Search the listing below for the string "bmesh" and copy every line where it occurs.

--------------------

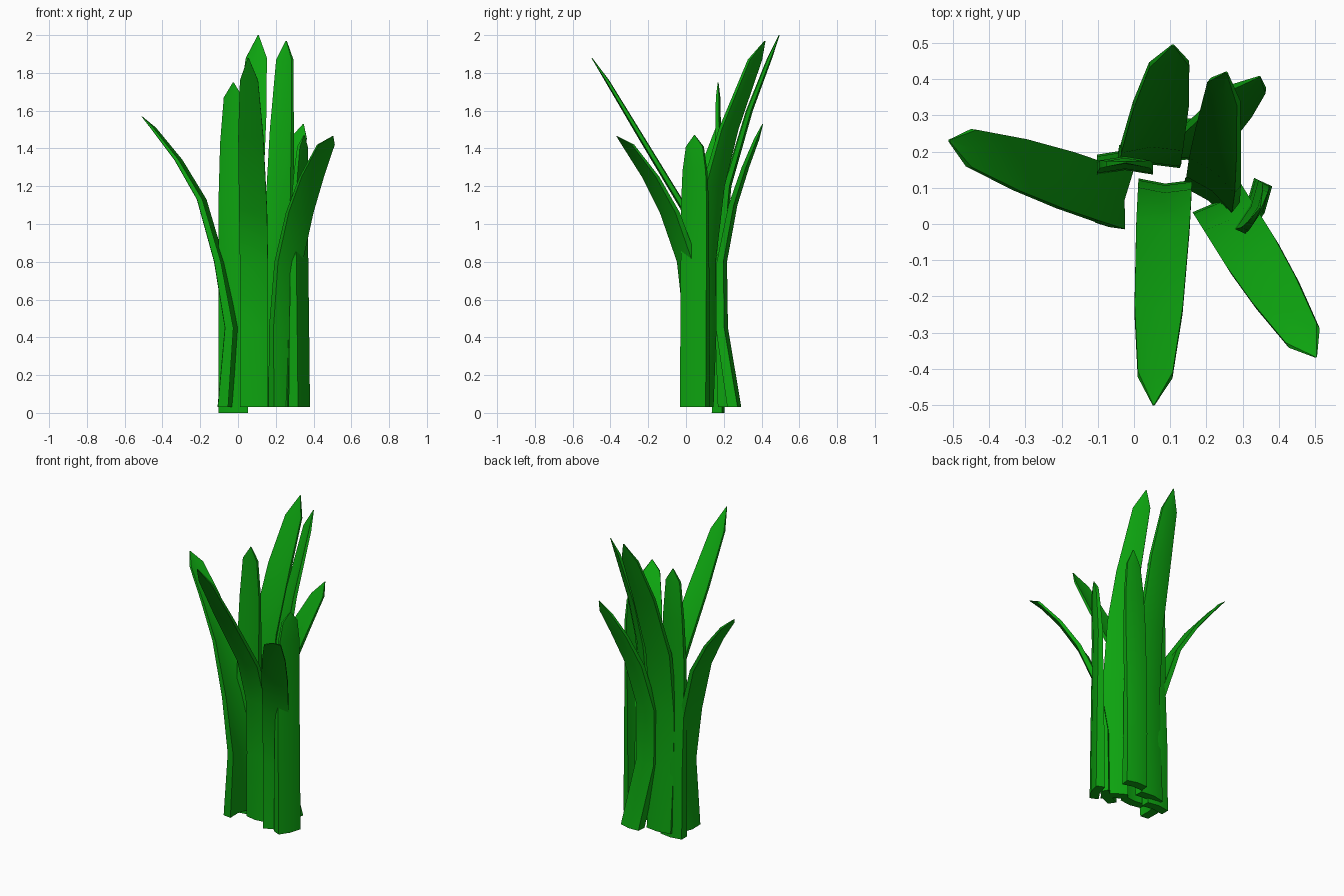
import bpy, bmesh
from math import radians, cos, sin
from mathutils import Vector

cube = bpy.data.objects.get("Cube")
if cube:
    bpy.data.objects.remove(cube)

green = bpy.data.materials.new("leaf_green")
green.use_nodes = True
color = (0.004, 0.37, 0.005, 1)
green.diffuse_color = color
green.node_tree.nodes["Principled BSDF"].inputs["Base Color"].default_value = color

# Width and thickness factors shared by all blades, from root to tip
TAPER = (1.0, 1.0, 1.0, 1.0, 0.9, 0.65, 0.03)
THICKNESS = (0.055, 0.045, 0.035, 0.028, 0.022, 0.016, 0.004)


def heading(degrees):
    return Vector((cos(radians(degrees)), sin(radians(degrees)), 0))


def blade(name, root, lean, facing, width, spine):
    """Loft a folded, pointed leaf along a spine of (outward, height) points."""
    out, face = heading(lean), heading(facing)
    side = Vector((-face.y, face.x, 0))
    bm = bmesh.new()
    rings = []
    for (reach, height), taper, thick in zip(spine, TAPER, THICKNESS):
        centre = Vector((*root, height)) + out * reach
        half, fold = width * taper / 2, width * taper * 0.08
        # The middle of the leaf is folded outwards to form its rib
        section = [(-half, -thick / 2), (0, fold - thick / 2), (half, -thick / 2),
                   (half, thick / 2), (0, fold + thick / 2), (-half, thick / 2)]
        rings.append([bm.verts.new(centre + side * s + face * (d - fold / 2))
                      for s, d in section])
    for low, high in zip(rings, rings[1:]):
        for i in range(6):
            j = (i + 1) % 6
            bm.faces.new((low[i], low[j], high[j], high[i]))
    bm.faces.new(rings[0][::-1])
    bm.faces.new(rings[-1])
    bmesh.ops.recalc_face_normals(bm, faces=bm.faces)
    mesh = bpy.data.meshes.new(name)
    bm.to_mesh(mesh)
    bm.free()
    mesh.materials.append(green)
    obj = bpy.data.objects.new(name, mesh)
    bpy.context.collection.objects.link(obj)
    bpy.ops.object.select_all(action="DESELECT")
    obj.select_set(True)
    bpy.context.view_layer.objects.active = obj
    bpy.ops.object.shade_smooth_by_angle(angle=radians(30))


# Drooping blades on the outside of the clump
blade("right_leaf", (-.075, .08), 161, 172, .16,
      [(0, .03), (-.035, .45), (.03, .8), (.13, 1.13), (.26, 1.34), (.4, 1.51), (.46, 1.57)])
blade("front_leaf", (.085, .09), -93, -92, .148,
      [(0, .03), (0, .45), (.015, .8), (.1, 1.08), (.33, 1.46), (.51, 1.76), (.59, 1.88)])
blade("front_left_leaf", (.245, .045), -58, -58, .155,
      [(0, .03), (0, .45), (.05, .8), (.16, 1.06), (.28, 1.25), (.42, 1.42), (.485, 1.465)])

# Tall blades leaning back
blade("tall_back_leaf", (.045, .2), 78, 92, .17,
      [(0, .03), (-.02, .45), (-.02, .8), (.02, 1.2), (.14, 1.6), (.25, 1.88), (.3, 2)])
blade("tall_left_leaf", (.22, .08), 84, 52, .16,
      [(0, .03), (.02, .45), (.02, .8), (.07, 1.2), (.15, 1.5), (.29, 1.87), (.34, 1.97)])
blade("back_left_leaf", (.21, .26), 47, 83, .14,
      [(0, .03), (-.09, .45), (-.09, .8), (-.01, 1.1), (.08, 1.3), (.16, 1.45), (.2, 1.53)])

# Upright blades
blade("upright_right_leaf", (-.025, .17), 90, 90, .155,
      [(0, 0), (0, .45), (-.01, .8), (-.01, 1.15), (0, 1.43), (0, 1.67), (0, 1.75)])
blade("upright_left_leaf", (.33, .045), 0, -25, .15,
      [(0, .03), (0, .45), (0, .8), (0, 1.1), (.01, 1.28), (.015, 1.41), (.02, 1.47)])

--------------------

### WRITTEN RESPONSE
import bpy, bmesh
    bm = bmesh.new()
    bmesh.ops.recalc_face_normals(bm, faces=bm.faces)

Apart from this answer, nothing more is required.